The stippling method that Daley uses to create portraits layers thousands of cyan, magenta, yellow, and black dots atop one another. They may look like a bunch of dots up close, but from a short distance, they show a full image. The whole process takes hours.
“I like to do this stippling, because when you do the dots, it [takes] a long time. It almost puts you in a meditative trance, and you can zone out,” said Daley. “So, while I’m doing [the stippling], I can work on my own issues and problems… in an almost controlled environment. I wanted to do pets because it was something that I could give back [to] help other people.”
Believing that art heals, he creates his pieces to process anxiety and depression in a healthy, mindful manner.
“In August, I [was] having severe anxiety and depression,” said Daley. [In therapy] they [asked], ‘What’s something you like to do?’ I said, ‘I like to do art.’”
Daley relaunched his art career that same month and, to his surprise, he’s received over thirty commissions since his return. For Daley, reconnecting with his personal passion has been transformative. He now encourages friends and others to lean into their passions as a way to discover life’s purpose, and how they can give back to the community.
“There’s this phrase I heard back at VCU: if you love what you do it’s not a job,” Daley said. “And I love doing this, it gets me up in the morning.”
Jacob Daley’s pet portraits start at $114. To learn more about Daley Dots, or to commission a portrait, visit daleydots.com. Daley can also be seen creating live via quarterly livestream events on the Richmond Animal League Facebook page.

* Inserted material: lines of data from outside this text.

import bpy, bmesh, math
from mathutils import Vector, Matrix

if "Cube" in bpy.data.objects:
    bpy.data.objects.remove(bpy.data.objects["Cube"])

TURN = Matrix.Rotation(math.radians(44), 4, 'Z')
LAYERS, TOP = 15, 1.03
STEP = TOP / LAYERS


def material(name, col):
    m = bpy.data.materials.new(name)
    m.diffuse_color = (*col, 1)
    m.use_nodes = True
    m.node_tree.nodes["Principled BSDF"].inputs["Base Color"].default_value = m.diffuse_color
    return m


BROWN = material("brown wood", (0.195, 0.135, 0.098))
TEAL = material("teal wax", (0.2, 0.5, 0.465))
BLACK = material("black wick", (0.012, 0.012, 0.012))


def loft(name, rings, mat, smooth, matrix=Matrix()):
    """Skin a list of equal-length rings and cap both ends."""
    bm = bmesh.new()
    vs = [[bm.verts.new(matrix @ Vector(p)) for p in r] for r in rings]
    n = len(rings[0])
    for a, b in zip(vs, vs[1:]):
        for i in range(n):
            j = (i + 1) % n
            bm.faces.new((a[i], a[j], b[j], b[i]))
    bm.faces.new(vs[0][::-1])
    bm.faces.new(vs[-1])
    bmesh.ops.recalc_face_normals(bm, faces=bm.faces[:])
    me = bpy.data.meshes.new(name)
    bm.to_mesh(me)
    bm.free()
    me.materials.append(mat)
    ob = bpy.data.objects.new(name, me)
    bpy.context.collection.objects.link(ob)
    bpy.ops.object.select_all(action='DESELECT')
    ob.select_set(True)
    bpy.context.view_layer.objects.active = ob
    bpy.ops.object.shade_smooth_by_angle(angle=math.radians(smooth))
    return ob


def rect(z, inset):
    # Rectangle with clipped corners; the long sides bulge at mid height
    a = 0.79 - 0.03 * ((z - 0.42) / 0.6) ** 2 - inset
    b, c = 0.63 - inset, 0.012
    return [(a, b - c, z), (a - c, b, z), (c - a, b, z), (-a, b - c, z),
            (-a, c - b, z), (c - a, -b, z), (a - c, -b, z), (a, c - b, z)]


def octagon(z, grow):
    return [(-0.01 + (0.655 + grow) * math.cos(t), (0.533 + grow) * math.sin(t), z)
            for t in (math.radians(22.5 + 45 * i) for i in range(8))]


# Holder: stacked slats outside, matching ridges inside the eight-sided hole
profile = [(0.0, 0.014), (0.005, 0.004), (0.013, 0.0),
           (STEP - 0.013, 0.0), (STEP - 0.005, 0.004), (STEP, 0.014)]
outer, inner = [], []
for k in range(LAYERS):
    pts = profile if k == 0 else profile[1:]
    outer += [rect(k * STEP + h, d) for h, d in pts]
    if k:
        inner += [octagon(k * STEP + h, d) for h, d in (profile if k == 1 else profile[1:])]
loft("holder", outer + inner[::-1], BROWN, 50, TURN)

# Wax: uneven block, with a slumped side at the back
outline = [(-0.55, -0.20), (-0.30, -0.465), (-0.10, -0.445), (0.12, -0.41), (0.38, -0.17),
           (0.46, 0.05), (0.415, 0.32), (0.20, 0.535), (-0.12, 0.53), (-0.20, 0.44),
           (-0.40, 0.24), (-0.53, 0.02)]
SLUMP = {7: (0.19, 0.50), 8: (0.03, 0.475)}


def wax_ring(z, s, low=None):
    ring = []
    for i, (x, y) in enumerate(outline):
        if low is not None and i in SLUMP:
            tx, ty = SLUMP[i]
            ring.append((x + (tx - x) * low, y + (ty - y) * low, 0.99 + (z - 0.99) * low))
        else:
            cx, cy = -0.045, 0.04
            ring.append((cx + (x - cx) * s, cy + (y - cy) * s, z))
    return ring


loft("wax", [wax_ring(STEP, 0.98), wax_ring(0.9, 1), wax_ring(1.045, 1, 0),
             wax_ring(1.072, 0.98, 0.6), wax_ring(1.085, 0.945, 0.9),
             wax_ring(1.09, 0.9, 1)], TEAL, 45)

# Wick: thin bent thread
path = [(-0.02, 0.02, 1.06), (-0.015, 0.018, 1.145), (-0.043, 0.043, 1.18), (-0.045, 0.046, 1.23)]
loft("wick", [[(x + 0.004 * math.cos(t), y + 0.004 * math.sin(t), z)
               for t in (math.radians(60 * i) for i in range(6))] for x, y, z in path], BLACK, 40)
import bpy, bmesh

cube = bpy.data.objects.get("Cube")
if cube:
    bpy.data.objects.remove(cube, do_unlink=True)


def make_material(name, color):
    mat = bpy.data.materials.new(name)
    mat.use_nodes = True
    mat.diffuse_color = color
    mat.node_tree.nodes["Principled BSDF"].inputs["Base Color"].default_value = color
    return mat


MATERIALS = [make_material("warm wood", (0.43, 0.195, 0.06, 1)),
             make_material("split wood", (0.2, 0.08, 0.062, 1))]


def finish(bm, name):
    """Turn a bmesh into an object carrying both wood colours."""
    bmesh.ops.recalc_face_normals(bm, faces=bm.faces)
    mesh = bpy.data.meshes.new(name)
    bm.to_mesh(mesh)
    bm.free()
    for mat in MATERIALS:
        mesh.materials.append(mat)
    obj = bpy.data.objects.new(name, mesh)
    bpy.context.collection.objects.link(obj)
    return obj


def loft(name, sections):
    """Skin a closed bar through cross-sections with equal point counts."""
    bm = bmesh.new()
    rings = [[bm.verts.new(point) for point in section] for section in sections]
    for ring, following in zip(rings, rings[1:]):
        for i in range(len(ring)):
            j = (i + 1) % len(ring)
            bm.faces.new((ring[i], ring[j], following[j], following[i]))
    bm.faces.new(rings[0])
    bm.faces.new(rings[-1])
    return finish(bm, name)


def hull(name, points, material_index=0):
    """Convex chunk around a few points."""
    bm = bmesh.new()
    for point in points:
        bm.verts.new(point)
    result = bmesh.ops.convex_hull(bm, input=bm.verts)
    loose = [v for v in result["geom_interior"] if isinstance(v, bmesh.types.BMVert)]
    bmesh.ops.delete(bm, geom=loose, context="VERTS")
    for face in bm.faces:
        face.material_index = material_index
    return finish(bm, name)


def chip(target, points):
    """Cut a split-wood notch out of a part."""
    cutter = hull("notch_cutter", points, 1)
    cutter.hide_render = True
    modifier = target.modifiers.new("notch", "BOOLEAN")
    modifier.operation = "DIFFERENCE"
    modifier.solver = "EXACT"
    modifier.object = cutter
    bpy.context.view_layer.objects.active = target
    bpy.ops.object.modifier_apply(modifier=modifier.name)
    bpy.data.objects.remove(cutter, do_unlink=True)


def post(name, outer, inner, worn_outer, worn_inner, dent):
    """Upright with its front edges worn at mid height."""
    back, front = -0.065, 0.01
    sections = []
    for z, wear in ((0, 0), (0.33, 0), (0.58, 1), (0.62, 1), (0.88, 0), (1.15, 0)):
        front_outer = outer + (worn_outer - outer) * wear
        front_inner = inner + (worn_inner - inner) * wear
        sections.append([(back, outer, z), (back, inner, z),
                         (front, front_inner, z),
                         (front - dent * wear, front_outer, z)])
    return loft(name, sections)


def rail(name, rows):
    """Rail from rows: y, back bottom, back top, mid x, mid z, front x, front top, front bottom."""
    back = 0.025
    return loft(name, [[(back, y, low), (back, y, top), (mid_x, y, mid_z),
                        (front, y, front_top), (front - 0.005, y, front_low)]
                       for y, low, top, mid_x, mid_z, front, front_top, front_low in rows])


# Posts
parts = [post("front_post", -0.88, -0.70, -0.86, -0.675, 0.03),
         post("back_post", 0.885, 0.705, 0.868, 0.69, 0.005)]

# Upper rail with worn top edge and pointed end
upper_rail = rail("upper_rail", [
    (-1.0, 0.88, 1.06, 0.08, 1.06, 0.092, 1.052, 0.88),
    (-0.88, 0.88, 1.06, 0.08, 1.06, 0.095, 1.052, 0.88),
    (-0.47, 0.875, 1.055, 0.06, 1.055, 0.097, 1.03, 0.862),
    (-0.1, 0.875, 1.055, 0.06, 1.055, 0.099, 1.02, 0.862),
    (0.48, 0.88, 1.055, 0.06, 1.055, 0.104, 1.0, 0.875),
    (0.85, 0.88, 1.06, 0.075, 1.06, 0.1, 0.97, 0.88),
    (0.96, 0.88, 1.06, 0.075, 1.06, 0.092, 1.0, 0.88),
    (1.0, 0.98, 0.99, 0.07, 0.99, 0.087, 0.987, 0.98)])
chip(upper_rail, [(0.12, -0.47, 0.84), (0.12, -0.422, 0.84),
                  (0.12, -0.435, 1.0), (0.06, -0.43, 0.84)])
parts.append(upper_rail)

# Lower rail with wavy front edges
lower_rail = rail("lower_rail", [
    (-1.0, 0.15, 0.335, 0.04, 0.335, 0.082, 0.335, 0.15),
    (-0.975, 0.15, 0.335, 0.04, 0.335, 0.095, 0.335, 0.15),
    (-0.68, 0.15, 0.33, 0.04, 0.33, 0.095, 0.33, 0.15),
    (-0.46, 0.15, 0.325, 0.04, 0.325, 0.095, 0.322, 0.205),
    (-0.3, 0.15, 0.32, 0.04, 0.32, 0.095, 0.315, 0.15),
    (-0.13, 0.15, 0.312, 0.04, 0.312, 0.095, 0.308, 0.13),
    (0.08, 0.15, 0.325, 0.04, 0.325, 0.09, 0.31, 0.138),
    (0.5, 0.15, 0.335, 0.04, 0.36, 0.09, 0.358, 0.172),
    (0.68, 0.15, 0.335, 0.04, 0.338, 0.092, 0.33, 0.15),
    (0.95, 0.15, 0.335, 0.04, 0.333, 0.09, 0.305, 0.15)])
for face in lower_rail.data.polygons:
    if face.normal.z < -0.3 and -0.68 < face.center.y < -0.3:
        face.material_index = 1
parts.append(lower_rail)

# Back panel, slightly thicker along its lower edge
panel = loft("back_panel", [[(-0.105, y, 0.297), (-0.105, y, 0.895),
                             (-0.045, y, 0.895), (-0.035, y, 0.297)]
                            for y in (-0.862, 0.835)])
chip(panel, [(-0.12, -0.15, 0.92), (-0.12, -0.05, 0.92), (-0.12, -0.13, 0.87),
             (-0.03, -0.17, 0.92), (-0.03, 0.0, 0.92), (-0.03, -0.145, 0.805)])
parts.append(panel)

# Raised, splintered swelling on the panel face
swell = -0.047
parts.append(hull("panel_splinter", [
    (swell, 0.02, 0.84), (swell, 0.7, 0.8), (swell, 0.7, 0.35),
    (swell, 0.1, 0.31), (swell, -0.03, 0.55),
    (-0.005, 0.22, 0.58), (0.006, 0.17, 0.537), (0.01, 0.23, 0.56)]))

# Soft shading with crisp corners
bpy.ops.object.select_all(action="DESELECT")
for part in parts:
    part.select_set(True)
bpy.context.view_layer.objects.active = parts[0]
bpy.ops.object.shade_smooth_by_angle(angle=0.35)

Images by Jacob Daley, courtesy Daley Dots/Richmond Animal League